---- SOURCE DATA

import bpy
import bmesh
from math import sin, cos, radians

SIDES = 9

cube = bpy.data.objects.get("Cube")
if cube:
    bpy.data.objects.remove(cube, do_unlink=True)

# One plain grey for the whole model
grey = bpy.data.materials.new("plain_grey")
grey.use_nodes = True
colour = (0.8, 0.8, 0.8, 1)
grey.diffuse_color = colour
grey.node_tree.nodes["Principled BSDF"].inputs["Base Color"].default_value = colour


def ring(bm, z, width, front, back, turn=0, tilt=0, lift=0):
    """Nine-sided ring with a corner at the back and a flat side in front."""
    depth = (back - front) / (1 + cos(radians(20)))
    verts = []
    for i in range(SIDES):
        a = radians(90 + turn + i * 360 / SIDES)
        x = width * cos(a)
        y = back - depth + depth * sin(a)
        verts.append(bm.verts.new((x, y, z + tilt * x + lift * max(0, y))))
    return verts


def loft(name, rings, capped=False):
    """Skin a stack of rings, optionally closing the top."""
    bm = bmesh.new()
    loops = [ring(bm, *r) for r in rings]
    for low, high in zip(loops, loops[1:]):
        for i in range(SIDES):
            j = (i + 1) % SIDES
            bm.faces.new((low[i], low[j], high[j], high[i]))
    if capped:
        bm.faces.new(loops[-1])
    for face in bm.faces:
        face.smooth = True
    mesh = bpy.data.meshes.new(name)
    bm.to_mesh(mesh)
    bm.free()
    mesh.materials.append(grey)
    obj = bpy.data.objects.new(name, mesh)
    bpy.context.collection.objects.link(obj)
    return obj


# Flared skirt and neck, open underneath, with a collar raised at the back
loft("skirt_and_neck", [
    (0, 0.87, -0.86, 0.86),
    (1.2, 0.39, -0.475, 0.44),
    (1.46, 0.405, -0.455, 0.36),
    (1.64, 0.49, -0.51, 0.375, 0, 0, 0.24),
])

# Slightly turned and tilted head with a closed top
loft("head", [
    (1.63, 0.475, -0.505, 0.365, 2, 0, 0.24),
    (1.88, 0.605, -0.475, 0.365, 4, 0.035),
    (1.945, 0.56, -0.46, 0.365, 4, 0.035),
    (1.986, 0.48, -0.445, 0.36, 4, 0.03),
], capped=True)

--------

• **REQUIREMENT**:
The complete material should be output once more, word for word.

• **YOUR RESPONSE**:
import bpy
import bmesh
from math import sin, cos, radians

SIDES = 9

cube = bpy.data.objects.get("Cube")
if cube:
    bpy.data.objects.remove(cube, do_unlink=True)

# One plain grey for the whole model
grey = bpy.data.materials.new("plain_grey")
grey.use_nodes = True
colour = (0.8, 0.8, 0.8, 1)
grey.diffuse_color = colour
grey.node_tree.nodes["Principled BSDF"].inputs["Base Color"].default_value = colour


def ring(bm, z, width, front, back, turn=0, tilt=0, lift=0):
    """Nine-sided ring with a corner at the back and a flat side in front."""
    depth = (back - front) / (1 + cos(radians(20)))
    verts = []
    for i in range(SIDES):
        a = radians(90 + turn + i * 360 / SIDES)
        x = width * cos(a)
        y = back - depth + depth * sin(a)
        verts.append(bm.verts.new((x, y, z + tilt * x + lift * max(0, y))))
    return verts


def loft(name, rings, capped=False):
    """Skin a stack of rings, optionally closing the top."""
    bm = bmesh.new()
    loops = [ring(bm, *r) for r in rings]
    for low, high in zip(loops, loops[1:]):
        for i in range(SIDES):
            j = (i + 1) % SIDES
            bm.faces.new((low[i], low[j], high[j], high[i]))
    if capped:
        bm.faces.new(loops[-1])
    for face in bm.faces:
        face.smooth = True
    mesh = bpy.data.meshes.new(name)
    bm.to_mesh(mesh)
    bm.free()
    mesh.materials.append(grey)
    obj = bpy.data.objects.new(name, mesh)
    bpy.context.collection.objects.link(obj)
    return obj


# Flared skirt and neck, open underneath, with a collar raised at the back
loft("skirt_and_neck", [
    (0, 0.87, -0.86, 0.86),
    (1.2, 0.39, -0.475, 0.44),
    (1.46, 0.405, -0.455, 0.36),
    (1.64, 0.49, -0.51, 0.375, 0, 0, 0.24),
])

# Slightly turned and tilted head with a closed top
loft("head", [
    (1.63, 0.475, -0.505, 0.365, 2, 0, 0.24),
    (1.88, 0.605, -0.475, 0.365, 4, 0.035),
    (1.945, 0.56, -0.46, 0.365, 4, 0.035),
    (1.986, 0.48, -0.445, 0.36, 4, 0.03),
], capped=True)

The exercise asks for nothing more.